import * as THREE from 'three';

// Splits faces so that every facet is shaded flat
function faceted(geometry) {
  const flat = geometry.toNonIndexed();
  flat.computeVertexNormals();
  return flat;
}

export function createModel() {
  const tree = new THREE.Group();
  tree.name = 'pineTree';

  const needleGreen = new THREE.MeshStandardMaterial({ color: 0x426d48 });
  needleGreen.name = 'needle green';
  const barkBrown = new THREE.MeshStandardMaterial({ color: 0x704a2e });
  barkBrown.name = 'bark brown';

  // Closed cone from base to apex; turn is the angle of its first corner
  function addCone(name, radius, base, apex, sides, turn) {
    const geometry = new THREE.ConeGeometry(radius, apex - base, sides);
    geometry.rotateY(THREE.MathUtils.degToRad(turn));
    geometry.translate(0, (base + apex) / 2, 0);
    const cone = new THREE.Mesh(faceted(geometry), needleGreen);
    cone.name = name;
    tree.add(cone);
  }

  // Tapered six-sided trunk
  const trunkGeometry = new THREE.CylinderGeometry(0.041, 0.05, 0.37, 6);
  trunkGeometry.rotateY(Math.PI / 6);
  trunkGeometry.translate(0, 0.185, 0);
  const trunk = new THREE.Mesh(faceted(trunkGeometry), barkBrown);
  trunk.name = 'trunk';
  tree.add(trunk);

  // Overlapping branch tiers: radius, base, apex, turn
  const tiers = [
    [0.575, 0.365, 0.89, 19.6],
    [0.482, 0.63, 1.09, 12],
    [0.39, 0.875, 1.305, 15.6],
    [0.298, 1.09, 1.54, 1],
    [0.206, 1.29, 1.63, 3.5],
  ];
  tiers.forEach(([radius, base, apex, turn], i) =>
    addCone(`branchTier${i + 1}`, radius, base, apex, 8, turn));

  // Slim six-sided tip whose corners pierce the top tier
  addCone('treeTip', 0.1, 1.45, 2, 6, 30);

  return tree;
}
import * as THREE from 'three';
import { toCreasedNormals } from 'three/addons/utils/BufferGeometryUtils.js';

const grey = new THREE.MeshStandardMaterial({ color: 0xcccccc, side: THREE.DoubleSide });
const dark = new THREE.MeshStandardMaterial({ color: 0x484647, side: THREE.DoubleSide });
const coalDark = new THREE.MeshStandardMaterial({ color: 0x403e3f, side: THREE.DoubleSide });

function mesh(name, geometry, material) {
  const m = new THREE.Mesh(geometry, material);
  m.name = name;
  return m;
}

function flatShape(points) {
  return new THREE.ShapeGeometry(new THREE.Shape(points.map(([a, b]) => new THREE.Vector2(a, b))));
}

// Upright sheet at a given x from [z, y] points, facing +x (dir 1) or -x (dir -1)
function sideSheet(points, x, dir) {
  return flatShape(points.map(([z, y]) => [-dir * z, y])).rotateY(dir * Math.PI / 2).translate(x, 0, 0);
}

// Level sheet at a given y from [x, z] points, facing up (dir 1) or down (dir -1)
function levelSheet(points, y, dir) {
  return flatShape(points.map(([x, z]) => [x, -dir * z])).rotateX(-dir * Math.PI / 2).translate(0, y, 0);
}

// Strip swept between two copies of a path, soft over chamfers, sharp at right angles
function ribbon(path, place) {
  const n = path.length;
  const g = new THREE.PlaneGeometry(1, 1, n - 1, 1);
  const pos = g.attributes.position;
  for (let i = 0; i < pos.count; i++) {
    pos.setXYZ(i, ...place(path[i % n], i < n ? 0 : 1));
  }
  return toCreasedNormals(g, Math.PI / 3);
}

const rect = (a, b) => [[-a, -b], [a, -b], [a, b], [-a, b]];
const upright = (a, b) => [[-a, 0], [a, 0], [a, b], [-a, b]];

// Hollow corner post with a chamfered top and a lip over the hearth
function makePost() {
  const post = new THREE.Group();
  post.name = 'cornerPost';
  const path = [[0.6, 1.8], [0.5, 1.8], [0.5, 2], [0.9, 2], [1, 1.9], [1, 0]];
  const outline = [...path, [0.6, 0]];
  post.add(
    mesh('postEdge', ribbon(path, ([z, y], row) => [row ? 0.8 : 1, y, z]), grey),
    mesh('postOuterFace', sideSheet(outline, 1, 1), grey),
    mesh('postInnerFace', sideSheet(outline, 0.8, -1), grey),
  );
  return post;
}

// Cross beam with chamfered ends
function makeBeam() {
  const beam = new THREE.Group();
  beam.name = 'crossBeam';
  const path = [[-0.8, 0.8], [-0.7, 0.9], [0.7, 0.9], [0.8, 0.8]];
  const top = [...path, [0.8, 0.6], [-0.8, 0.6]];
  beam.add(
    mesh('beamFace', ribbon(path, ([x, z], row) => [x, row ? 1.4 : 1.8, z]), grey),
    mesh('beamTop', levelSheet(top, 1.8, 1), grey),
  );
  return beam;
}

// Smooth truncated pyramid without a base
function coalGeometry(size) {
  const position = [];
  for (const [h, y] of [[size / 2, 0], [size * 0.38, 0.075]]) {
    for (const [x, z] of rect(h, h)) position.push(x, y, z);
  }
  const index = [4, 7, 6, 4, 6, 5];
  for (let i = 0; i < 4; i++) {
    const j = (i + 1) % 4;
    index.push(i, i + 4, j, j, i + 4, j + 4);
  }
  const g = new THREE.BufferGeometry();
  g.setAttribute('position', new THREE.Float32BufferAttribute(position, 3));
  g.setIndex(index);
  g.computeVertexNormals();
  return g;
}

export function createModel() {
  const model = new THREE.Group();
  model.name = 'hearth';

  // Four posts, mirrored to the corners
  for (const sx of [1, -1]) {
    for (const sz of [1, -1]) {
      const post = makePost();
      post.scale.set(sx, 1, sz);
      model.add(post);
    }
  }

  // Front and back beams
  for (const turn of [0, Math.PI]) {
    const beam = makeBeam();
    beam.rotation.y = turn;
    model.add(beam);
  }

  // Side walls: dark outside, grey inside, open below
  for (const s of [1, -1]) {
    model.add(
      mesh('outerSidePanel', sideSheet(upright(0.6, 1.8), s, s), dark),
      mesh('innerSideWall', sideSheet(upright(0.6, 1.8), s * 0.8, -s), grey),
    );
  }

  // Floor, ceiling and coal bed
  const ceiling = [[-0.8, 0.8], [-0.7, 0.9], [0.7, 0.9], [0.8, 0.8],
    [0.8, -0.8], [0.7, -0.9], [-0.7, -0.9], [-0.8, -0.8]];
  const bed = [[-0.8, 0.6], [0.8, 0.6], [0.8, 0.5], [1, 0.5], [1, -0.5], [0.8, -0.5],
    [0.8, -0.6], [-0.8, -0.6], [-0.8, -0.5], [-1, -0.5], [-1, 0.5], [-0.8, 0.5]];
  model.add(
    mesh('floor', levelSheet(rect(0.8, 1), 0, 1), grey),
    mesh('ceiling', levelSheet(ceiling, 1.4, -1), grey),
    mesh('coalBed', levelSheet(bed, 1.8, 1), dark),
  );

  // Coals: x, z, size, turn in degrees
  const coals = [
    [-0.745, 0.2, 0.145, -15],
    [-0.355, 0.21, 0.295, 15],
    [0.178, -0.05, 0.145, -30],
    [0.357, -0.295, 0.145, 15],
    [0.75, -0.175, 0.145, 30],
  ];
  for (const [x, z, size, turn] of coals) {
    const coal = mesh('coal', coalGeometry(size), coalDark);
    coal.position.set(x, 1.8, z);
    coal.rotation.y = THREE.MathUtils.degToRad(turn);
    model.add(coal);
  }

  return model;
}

━━━━━━━━

■ **EXERCISE DETAILS**
Give back the material above exactly as it was given.

■ **RESULT BELOW**
import * as THREE from 'three';

// Splits faces so that every facet is shaded flat
function faceted(geometry) {
  const flat = geometry.toNonIndexed();
  flat.computeVertexNormals();
  return flat;
}

export function createModel() {
  const tree = new THREE.Group();
  tree.name = 'pineTree';

  const needleGreen = new THREE.MeshStandardMaterial({ color: 0x426d48 });
  needleGreen.name = 'needle green';
  const barkBrown = new THREE.MeshStandardMaterial({ color: 0x704a2e });
  barkBrown.name = 'bark brown';

  // Closed cone from base to apex; turn is the angle of its first corner
  function addCone(name, radius, base, apex, sides, turn) {
    const geometry = new THREE.ConeGeometry(radius, apex - base, sides);
    geometry.rotateY(THREE.MathUtils.degToRad(turn));
    geometry.translate(0, (base + apex) / 2, 0);
    const cone = new THREE.Mesh(faceted(geometry), needleGreen);
    cone.name = name;
    tree.add(cone);
  }

  // Tapered six-sided trunk
  const trunkGeometry = new THREE.CylinderGeometry(0.041, 0.05, 0.37, 6);
  trunkGeometry.rotateY(Math.PI / 6);
  trunkGeometry.translate(0, 0.185, 0);
  const trunk = new THREE.Mesh(faceted(trunkGeometry), barkBrown);
  trunk.name = 'trunk';
  tree.add(trunk);

  // Overlapping branch tiers: radius, base, apex, turn
  const tiers = [
    [0.575, 0.365, 0.89, 19.6],
    [0.482, 0.63, 1.09, 12],
    [0.39, 0.875, 1.305, 15.6],
    [0.298, 1.09, 1.54, 1],
    [0.206, 1.29, 1.63, 3.5],
  ];
  tiers.forEach(([radius, base, apex, turn], i) =>
    addCone(`branchTier${i + 1}`, radius, base, apex, 8, turn));

  // Slim six-sided tip whose corners pierce the top tier
  addCone('treeTip', 0.1, 1.45, 2, 6, 30);

  return tree;
}
import * as THREE from 'three';
import { toCreasedNormals } from 'three/addons/utils/BufferGeometryUtils.js';

const grey = new THREE.MeshStandardMaterial({ color: 0xcccccc, side: THREE.DoubleSide });
const dark = new THREE.MeshStandardMaterial({ color: 0x484647, side: THREE.DoubleSide });
const coalDark = new THREE.MeshStandardMaterial({ color: 0x403e3f, side: THREE.DoubleSide });

function mesh(name, geometry, material) {
  const m = new THREE.Mesh(geometry, material);
  m.name = name;
  return m;
}

function flatShape(points) {
  return new THREE.ShapeGeometry(new THREE.Shape(points.map(([a, b]) => new THREE.Vector2(a, b))));
}

// Upright sheet at a given x from [z, y] points, facing +x (dir 1) or -x (dir -1)
function sideSheet(points, x, dir) {
  return flatShape(points.map(([z, y]) => [-dir * z, y])).rotateY(dir * Math.PI / 2).translate(x, 0, 0);
}

// Level sheet at a given y from [x, z] points, facing up (dir 1) or down (dir -1)
function levelSheet(points, y, dir) {
  return flatShape(points.map(([x, z]) => [x, -dir * z])).rotateX(-dir * Math.PI / 2).translate(0, y, 0);
}

// Strip swept between two copies of a path, soft over chamfers, sharp at right angles
function ribbon(path, place) {
  const n = path.length;
  const g = new THREE.PlaneGeometry(1, 1, n - 1, 1);
  const pos = g.attributes.position;
  for (let i = 0; i < pos.count; i++) {
    pos.setXYZ(i, ...place(path[i % n], i < n ? 0 : 1));
  }
  return toCreasedNormals(g, Math.PI / 3);
}

const rect = (a, b) => [[-a, -b], [a, -b], [a, b], [-a, b]];
const upright = (a, b) => [[-a, 0], [a, 0], [a, b], [-a, b]];

// Hollow corner post with a chamfered top and a lip over the hearth
function makePost() {
  const post = new THREE.Group();
  post.name = 'cornerPost';
  const path = [[0.6, 1.8], [0.5, 1.8], [0.5, 2], [0.9, 2], [1, 1.9], [1, 0]];
  const outline = [...path, [0.6, 0]];
  post.add(
    mesh('postEdge', ribbon(path, ([z, y], row) => [row ? 0.8 : 1, y, z]), grey),
    mesh('postOuterFace', sideSheet(outline, 1, 1), grey),
    mesh('postInnerFace', sideSheet(outline, 0.8, -1), grey),
  );
  return post;
}

// Cross beam with chamfered ends
function makeBeam() {
  const beam = new THREE.Group();
  beam.name = 'crossBeam';
  const path = [[-0.8, 0.8], [-0.7, 0.9], [0.7, 0.9], [0.8, 0.8]];
  const top = [...path, [0.8, 0.6], [-0.8, 0.6]];
  beam.add(
    mesh('beamFace', ribbon(path, ([x, z], row) => [x, row ? 1.4 : 1.8, z]), grey),
    mesh('beamTop', levelSheet(top, 1.8, 1), grey),
  );
  return beam;
}

// Smooth truncated pyramid without a base
function coalGeometry(size) {
  const position = [];
  for (const [h, y] of [[size / 2, 0], [size * 0.38, 0.075]]) {
    for (const [x, z] of rect(h, h)) position.push(x, y, z);
  }
  const index = [4, 7, 6, 4, 6, 5];
  for (let i = 0; i < 4; i++) {
    const j = (i + 1) % 4;
    index.push(i, i + 4, j, j, i + 4, j + 4);
  }
  const g = new THREE.BufferGeometry();
  g.setAttribute('position', new THREE.Float32BufferAttribute(position, 3));
  g.setIndex(index);
  g.computeVertexNormals();
  return g;
}

export function createModel() {
  const model = new THREE.Group();
  model.name = 'hearth';

  // Four posts, mirrored to the corners
  for (const sx of [1, -1]) {
    for (const sz of [1, -1]) {
      const post = makePost();
      post.scale.set(sx, 1, sz);
      model.add(post);
    }
  }

  // Front and back beams
  for (const turn of [0, Math.PI]) {
    const beam = makeBeam();
    beam.rotation.y = turn;
    model.add(beam);
  }

  // Side walls: dark outside, grey inside, open below
  for (const s of [1, -1]) {
    model.add(
      mesh('outerSidePanel', sideSheet(upright(0.6, 1.8), s, s), dark),
      mesh('innerSideWall', sideSheet(upright(0.6, 1.8), s * 0.8, -s), grey),
    );
  }

  // Floor, ceiling and coal bed
  const ceiling = [[-0.8, 0.8], [-0.7, 0.9], [0.7, 0.9], [0.8, 0.8],
    [0.8, -0.8], [0.7, -0.9], [-0.7, -0.9], [-0.8, -0.8]];
  const bed = [[-0.8, 0.6], [0.8, 0.6], [0.8, 0.5], [1, 0.5], [1, -0.5], [0.8, -0.5],
    [0.8, -0.6], [-0.8, -0.6], [-0.8, -0.5], [-1, -0.5], [-1, 0.5], [-0.8, 0.5]];
  model.add(
    mesh('floor', levelSheet(rect(0.8, 1), 0, 1), grey),
    mesh('ceiling', levelSheet(ceiling, 1.4, -1), grey),
    mesh('coalBed', levelSheet(bed, 1.8, 1), dark),
  );

  // Coals: x, z, size, turn in degrees
  const coals = [
    [-0.745, 0.2, 0.145, -15],
    [-0.355, 0.21, 0.295, 15],
    [0.178, -0.05, 0.145, -30],
    [0.357, -0.295, 0.145, 15],
    [0.75, -0.175, 0.145, 30],
  ];
  for (const [x, z, size, turn] of coals) {
    const coal = mesh('coal', coalGeometry(size), coalDark);
    coal.position.set(x, 1.8, z);
    coal.rotation.y = THREE.MathUtils.degToRad(turn);
    model.add(coal);
  }

  return model;
}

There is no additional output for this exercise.